According to this research, even before the Covid-19 pandemic, Americans were already experiencing higher levels of “emotional distress”, now worsening in the face of ongoing uncertainty. Out of this significant portion of adults in the US experiencing mental health issues, only one in three have reported being able to access support from a professional (as compared to “approximately half of Australians and Canadians”).

Impact on Marginalized Communities
In June of 2020, the House Energy and Commerce Subcommittee on Health held a virtual hearing on the coronavirus pandemic’s impact on mental health. In attendance was the CEO of the American Psychological Association (APA), Dr. Arthur Evans. Dr. Evans spoke to the systemic nature of the destruction produced by an under prioritized mental health system, which is “having a disproportionate impact on marginalized communities.” Dr. Evans described the causes and effects of this nationwide emergency: “… we have multiple crises happening simultaneously. We have a pandemic that is creating a number of psychological challenges for individuals. We have on top of that an economic crisis that is always contributing to the psychological distress of Americans, and then on top of that […] we have been dealing with systemic racism and the impact that that has on many of our fellow Americans.” He stated that all of this results in data showing “increases in anxiety, depression, post-traumatic stress disorder, and eating disorders.”
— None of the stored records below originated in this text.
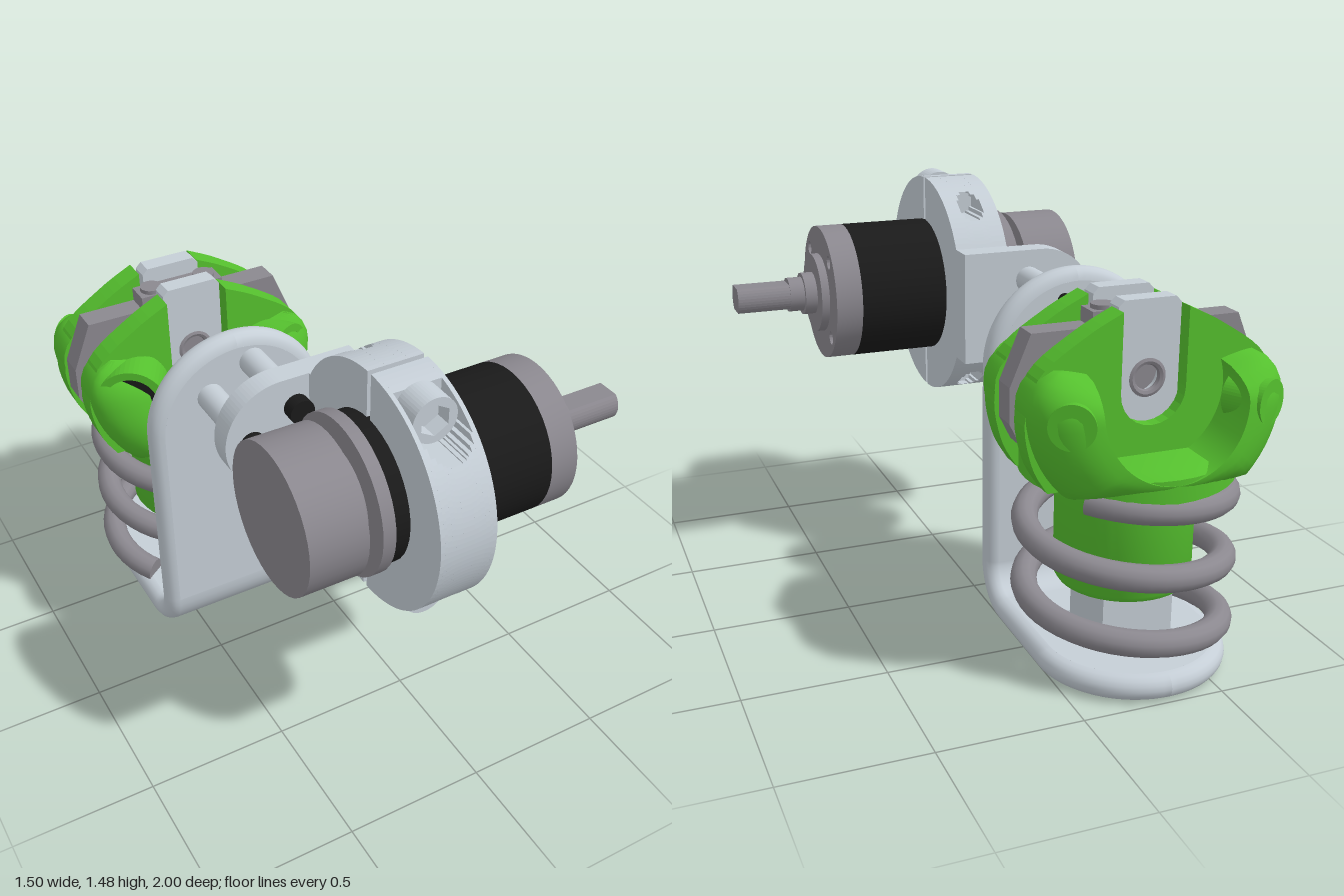
import * as THREE from 'three';
import { toCreasedNormals } from 'three/addons/utils/BufferGeometryUtils.js';

const { PI, sin, cos, sqrt, min, max, abs } = Math;
const mat = (color) => new THREE.MeshStandardMaterial({ color });
const V = (x, y) => new THREE.Vector2(x, y);
const CX = -0.313, CZ = -0.612; // axis of the spring and joint
const MY = 1.065, MZ = 0.58;    // axis of the motor

export function createModel() {
  const root = new THREE.Group();
  const light = mat(0xc5ced6), grey = mat(0x8b888f), black = mat(0x1a1a1a), green = mat(0x55c02e);

  const add = (name, geo, m, x = 0, y = 0, z = 0, parent = root) => {
    const mesh = new THREE.Mesh(geo, m);
    mesh.name = name;
    mesh.position.set(x, y, z);
    parent.add(mesh);
    return mesh;
  };
  const group = (name) => {
    const g = new THREE.Group();
    g.name = name;
    root.add(g);
    return g;
  };
  const extrude = (shape, depth) => new THREE.ExtrudeGeometry(shape, { depth, bevelEnabled: false, curveSegments: 24 });
  const circlePath = (x, y, r) => new THREE.Path().absarc(x, y, r, 0, 2 * PI, true);
  const rod = (r, len, seg = 24) => new THREE.CylinderGeometry(r, r, len, seg).rotateX(PI / 2);
  const arc = (r, a, b, n = 16) => Array.from({ length: n + 1 }, (_, i) => {
    const t = a + (b - a) * i / n;
    return V(r * cos(t), r * sin(t));
  });
  // Surface through closed rings; skip(i, j) leaves quads out
  const loft = (rings, skip = () => false) => {
    const n = rings[0].length, index = [];
    for (let i = 0; i < rings.length - 1; i++) for (let j = 0; j < n; j++) {
      if (skip(i, j)) continue;
      const a = i * n + j, b = i * n + (j + 1) % n;
      index.push(a, b, a + n, b, b + n, a + n);
    }
    const g = new THREE.BufferGeometry();
    g.setAttribute('position', new THREE.Float32BufferAttribute(rings.flat(2), 3));
    g.setIndex(index);
    g.computeVertexNormals();
    return g;
  };

  // Bent bracket: rounded rim and bend as one loft, flat panels as extrusions
  const bracket = group('bracket');
  const R = 0.337, H = 0.045, topY = 0.933, endZ = -0.663, bendY = 0.19, bendZ = -0.305, N = 8;
  const ring = (f) => [1, -1].flatMap((s) => Array.from({ length: N + 1 }, (_, j) => {
    const b = s * (-PI / 2 + PI * j / N), v = H * sin(b);
    const [x, y, z] = f(R - H * (1 - cos(b)), v);
    return [CX + s * x, y, z];
  }));
  const rings = [], K = 20, B = 10;
  for (let i = 0; i <= K; i++) {
    const t = PI / 2 * i / K;
    rings.push(ring((r, v) => [r * sin(t), topY + r * cos(t), -0.16 + v]));
  }
  for (let i = 0; i <= B; i++) {
    const t = PI / 2 * i / B;
    rings.push(ring((r, v) => [r, bendY - (0.145 + v) * sin(t), bendZ + (0.145 + v) * cos(t)]));
  }
  for (let i = K; i >= 0; i--) {
    const t = PI / 2 * i / K;
    rings.push(ring((r, v) => [r * sin(t), H - v, endZ - r * cos(t)]));
  }
  const flat = (i, j) => j % (N + 1) === N && (i <= K || i > K + B);
  add('bracketRim', loft(rings, flat), light, 0, 0, 0, bracket);
  const panel = (len) => {
    const r = R - H, s = new THREE.Shape();
    s.moveTo(-r, -len).lineTo(r, -len).absarc(0, 0, r, 0, PI, false);
    return s;
  };
  add('uprightPanel', extrude(panel(topY - bendY), 2 * H), light, CX, topY, -0.16 - H, bracket);
  const base = panel(bendZ - endZ), hy = CZ - endZ;
  const sq = 0.075;
  base.holes.push(new THREE.Path([V(-sq, -hy - sq), V(-sq, -hy + sq), V(sq, -hy + sq), V(sq, -hy - sq)]));
  for (const a of [-1, 1]) for (const b of [-1, 1]) base.holes.push(circlePath(a * 0.125, -hy + b * 0.125, 0.022));
  add('basePanel', extrude(base, 2 * H).rotateX(-PI / 2), light, CX, 0, endZ, bracket);

  // Square post in the spring, hollow from below
  const post = new THREE.Shape([V(-0.13, -0.13), V(0.13, -0.13), V(0.13, 0.13), V(-0.13, 0.13)]);
  post.holes.push(new THREE.Path([V(-sq, -sq), V(-sq, sq), V(sq, sq), V(sq, -sq)]));
  add('post', extrude(post, 0.22).rotateX(-PI / 2), light, CX, 0.085, CZ);

  // Coil spring
  const coil = new THREE.Curve();
  coil.getPoint = (u, out = new THREE.Vector3()) => {
    const t = -0.1 + 2.48 * u, a = 2 * PI * t;
    return out.set(CX - 0.337 * cos(a), 0.13 + 0.233 * t, CZ - 0.337 * sin(a));
  };
  const spring = group('spring');
  add('coil', new THREE.TubeGeometry(coil, 120, 0.046, 12), grey, 0, 0, 0, spring);
  for (const u of [0, 1]) {
    const cap = add('coilEnd', new THREE.CircleGeometry(0.046, 12), grey, 0, 0, 0, spring);
    const p = coil.getPoint(u), d = coil.getTangent(u).multiplyScalar(u ? 1 : -1);
    cap.position.copy(p);
    cap.lookAt(p.clone().add(d));
  }

  // Green core and skirt
  const lathe = (pts, seg = 40) => toCreasedNormals(new THREE.LatheGeometry(pts.map((p) => V(...p)), seg), 0.6);
  add('springCore', lathe([[0, 0.29], [0.225, 0.29], [0.237, 0.31], [0.237, 0.7], [0, 0.7]]), green, CX, 0, CZ);
  add('skirt', lathe([[0, 0.69], [0.365, 0.69], [0.365, 0.77], [0.33, 0.79], [0, 0.79]]), green, CX, 0, CZ);

  // Joint: a fin and a cupped shell on each side of a cross plate
  const joint = group('joint');
  joint.position.set(CX, 0, CZ);
  const side = new THREE.SplineCurve([V(0.36, 0.7), V(0.415, 0.8), V(0.44, 0.95), V(0.39, 1.09), V(0.24, 1.2), V(0.115, 1.265)]).getPoints(24);
  const notch = arc(0.115, 0, -PI, 12).map((p) => V(p.x, p.y + 1));
  const mirrored = side.map((p) => V(-p.x, p.y)).reverse();
  const fin = new THREE.Shape([...side, ...notch, ...mirrored]);
  const tab = new THREE.Shape([V(-0.11, 0.85), V(0.11, 0.85), V(0.11, 1.27), V(0.09, 1.29), V(-0.09, 1.29), V(-0.11, 1.27)]);
  tab.holes.push(circlePath(0, 1.03, 0.065));

  for (const s of [1, -1]) {
    add('fin', extrude(fin, 0.085), green, 0, 0, s > 0 ? 0.085 : -0.17, joint);
    add('bearingTab', extrude(tab, 0.065), light, 0, 0, s > 0 ? 0.06 : -0.125, joint);
    add('bearing', toCreasedNormals(new THREE.TorusGeometry(0.055, 0.014, 8, 24), 0.5), grey, 0, 1.03, s * 0.115, joint);
    // Cupped shell: rounded section swept around the joint axis
    const sections = [], n = 44, a0 = -202 * PI / 180, a1 = 22 * PI / 180;
    for (let i = 0; i <= n; i++) {
      const a = a0 + (a1 - a0) * i / n;
      const k = sqrt(max(0, 1 - (1 - min(1, min(a - a0, a1 - a) / 0.45)) ** 2));
      const w0 = 0.085, ri = 0.25;
      const ro = ri + (min(0.44, 0.31 / abs(sin(a))) - ri) * k;
      const w1 = w0 + (0.365 - (s > 0 ? 0.1 : 0.03) * (1 + sin(a)) - w0) * k;
      const wm = min(w1, 0.18);
      const sec = [[ri, w0]];
      for (let j = 0; j <= 8; j++) {
        const t = PI / 2 * j / 8;
        sec.push([ri + (ro - ri) * sin(t), wm + (w1 - wm) * cos(t)]);
      }
      sec.push([ro, w0]);
      sections.push(sec.map(([r, w]) => [r * cos(a), 1 + r * sin(a), s * w]));
    }
    if (s < 0) sections.reverse();
    add('shell', toCreasedNormals(loft(sections), 0.7), green, 0, 0, 0, joint);
    // Angled bosses with a socket
    for (const m of [1, -1]) {
      const boss = new THREE.Group();
      boss.name = 'boss';
      boss.position.set(m * 0.31, 0.965, s * 0.245);
      boss.rotation.y = s > 0 ? m * 0.5 : PI - m * 0.5;
      joint.add(boss);
      const r = s > 0 ? 0.125 : 0.075, hole = s > 0 ? 0.095 : 0.032, out = s > 0 ? 0.015 : 0.075;
      const tube = new THREE.Shape().absarc(0, 0, r, 0, 2 * PI, false);
      tube.holes.push(circlePath(0, 0, hole));
      add('bossRing', extrude(tube, 0.14), green, 0, 0, out - 0.14, boss);
      add('socket', rod(hole, 0.1), s > 0 ? black : green, 0, 0, out - 0.07, boss);
    }
  }
  const cross = new THREE.Shape([V(-0.4, 0.82), V(0.4, 0.82), V(0.44, 0.9), V(0.44, 1.02), V(0.37, 1.19), V(0.16, 1.19),
    V(0.16, 1.24), V(-0.16, 1.24), V(-0.16, 1.19), V(-0.37, 1.19), V(-0.44, 1.02), V(-0.44, 0.9)]);
  add('crossPlate', extrude(cross, 0.09), grey, 0, 0, -0.045, joint);
  for (const m of [1, -1]) add('crossScrew', new THREE.CylinderGeometry(0.04, 0.04, 0.02, 20), grey, m * 0.105, 1.245, 0, joint);

  // Standoffs and screws between bracket and clamp
  const standoffs = group('standoffs');
  for (const a of [PI / 3, PI, -PI / 3]) {
    const x = -0.315 + 0.11 * cos(a), y = MY + 0.11 * sin(a);
    add('standoff', rod(0.049, 0.25), light, x, y, 0, standoffs);
    add('screwHead', rod(0.045, 0.05), black, x, y, 0.228, standoffs);
    add('screwTip', rod(0.025, 0.02), black, x, y, -0.212, standoffs);
  }

  // Clamp: mounting flange, and a split ring built in slabs so the bolt pockets are round
  const clamp = group('clamp');
  const flange = new THREE.Shape();
  flange.moveTo(-0.01, -0.207).lineTo(-0.01, 0.207).lineTo(-0.315, 0.207).absarc(-0.315, 0, 0.207, PI / 2, 1.5 * PI, false);
  add('flange', extrude(flange, 0.085), light, 0, MY, 0.12, clamp);
  const RO = 0.42, RI = 0.254, BY = 0.34;
  const onRing = (p) => sqrt(RO * RO - p * p);
  const half = (upper) => [...upper, ...upper.map((p) => V(p.x, -p.y)).reverse()];
  const slab = (name, pts, x0, x1) =>
    add(name, extrude(new THREE.Shape(pts), x1 - x0).rotateY(-PI / 2), light, x1, MY, MZ, clamp);
  const inner = arc(RI, PI / 2 - 0.04, 0, 16);
  const cuts = [-0.1, -0.085, -0.075, -0.06, -0.045, -0.035, -0.02, 0, 0.02, 0.035, 0.045, 0.06, 0.075, 0.085, 0.1];
  for (let i = 0; i < cuts.length - 1; i++) {
    const dx = (cuts[i] + cuts[i + 1]) / 2, x0 = -0.11 + cuts[i], x1 = -0.11 + cuts[i + 1];
    const h = sqrt(max(0, 0.085 ** 2 - dx * dx)), h2 = sqrt(max(0, 0.045 ** 2 - dx * dx));
    const ang = (q) => Math.asin(q / RO);
    // Front half, with a pocket for the bolt head
    let top = arc(RO, 0, PI / 2 - 0.024, 24);
    if (h) top = [...arc(RO, 0, ang(BY - h)), V(0.11, BY - h), V(0.11, onRing(0.11)), ...arc(RO, Math.acos(0.11 / RO) + 0.01, PI / 2 - 0.024, 4)];
    slab('clampFront', half([...inner.slice().reverse(), ...top.slice().reverse()]), x0, x1);
    // Back half, with the neck to the flange and the bolt hole
    let back = arc(RO, PI - ang(0.207), PI / 2 + 0.024, 20);
    if (h2) back = [...arc(RO, PI - ang(0.207), PI - ang(BY - h2), 8), V(-0.13, BY - h2), V(-0.13, BY + h2), ...arc(RO, PI - ang(BY + h2), PI / 2 + 0.024, 8)];
    const rear = [...inner.map((p) => V(-p.x, p.y)).reverse(), ...back.reverse(), V(-0.42, 0.207)];
    slab('clampBack', half(rear), x0, x1);
  }
  for (const s of [1, -1]) {
    const head = new THREE.Shape().absarc(0, 0, 0.079, 0, 2 * PI, false);
    head.holes.push(new THREE.Path(arc(0.055, PI / 6, PI / 6 - 2 * PI, 6)));
    add('boltHead', extrude(head, 0.1), light, -0.11, MY + s * BY, 0.69, clamp);
    add('boltSocketFloor', rod(0.07, 0.04), light, -0.11, MY + s * BY, 0.715, clamp);
  }

  // Motor, turned along x
  const motor = group('motor');
  motor.position.set(0, MY, MZ);
  const turned = (name, x0, x1, r, m) =>
    add(name, new THREE.CylinderGeometry(r, r, x1 - x0, 40).rotateZ(PI / 2), m, (x0 + x1) / 2, 0, 0, motor);
  turned('rearHousing', -0.555, -0.352, 0.255, grey);
  turned('neck', -0.355, -0.31, 0.185, grey);
  turned('collar', -0.315, -0.27, 0.272, grey);
  turned('barrel', -0.272, 0.32, 0.255, black);
  turned('pilot', 0.4, 0.45, 0.15, grey);
  turned('hub', 0.45, 0.495, 0.08, grey);
  turned('shaftRoot', 0.49, 0.55, 0.065, grey);
  const face = new THREE.Shape().absarc(0, 0, 0.255, 0, 2 * PI, false);
  for (let i = 0; i < 4; i++) {
    const a = PI / 4 + i * PI / 2;
    face.holes.push(circlePath(0.207 * cos(a), 0.207 * sin(a), 0.025));
  }
  add('gearboxFace', toCreasedNormals(extrude(face, 0.1).rotateY(-PI / 2), 0.5), grey, 0.42, 0, 0, motor);
  // Shaft with two flats
  const f = Math.asin(0.047 / 0.062);
  const shaft = new THREE.Shape([...arc(0.062, -f, f, 10), ...arc(0.062, PI - f, PI + f, 10)]);
  add('shaft', extrude(shaft, 0.21).rotateY(-PI / 2), grey, 0.75, 0, 0, motor);

  return root;
}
Other government representatives have spoken out on this issue as well. Former U.S. Rep. Patrick J. Kennedy wrote in an article for The Kennedy Forum (an organization he founded in 2013 to pursue mental health equity in the U.S.) that the Covid-19 pandemic has put the nation in a dangerous position regarding mental health. He warns that Covid-19 has unleashed “a new wave of mental health and substance use disorders in the U.S.” Further, Kennedy expresses concern regarding access to care. He states, “[w]e have a serious shortage of mental health and addiction treatment providers across the country, and […] we are operating under shortsighted policies that actually hinder access to care.”

In light of this, it is clear that the ongoing Covid-19 pandemic will have significant mental health repercussions. This devastation will likely appear in the form of worsening anxiety, depression, eating disorders, suicidal thoughts, and other reactions to emotional trauma.

Change is Needed to Combat the Second Wave
In summary, the consequences of the Covid-19 pandemic have had a severe impact on the mental health of U.S. adults, and the unfortunate truth is that our system is not prepared to address the challenge. Robust changes are needed to enhance access to mental health treatment, possibly through collaborative care models, in order to get ahead of this impending second wave of mental health distress.

In order to prepare for this next wave, healthcare systems and community mental health organizations must find ways to scale resources to efficiently screen patients for behavioral health conditions, match them with the right resources, and then monitor their progress over time. Technology creates the opportunity to provide more efficient and effective care – enhancing treatment and potentially access to care – while improving quality. Telehealth has broken through as a significant opportunity for behavioral health to expand access, but without the ability to screen, triage, and accurately diagnose and treat mental health issues – this second wave may be more devastating than the virus itself.

Photo: SIphotography, Getty Images

Share

Leave a reply

Your email address will not be published. Required fields are marked *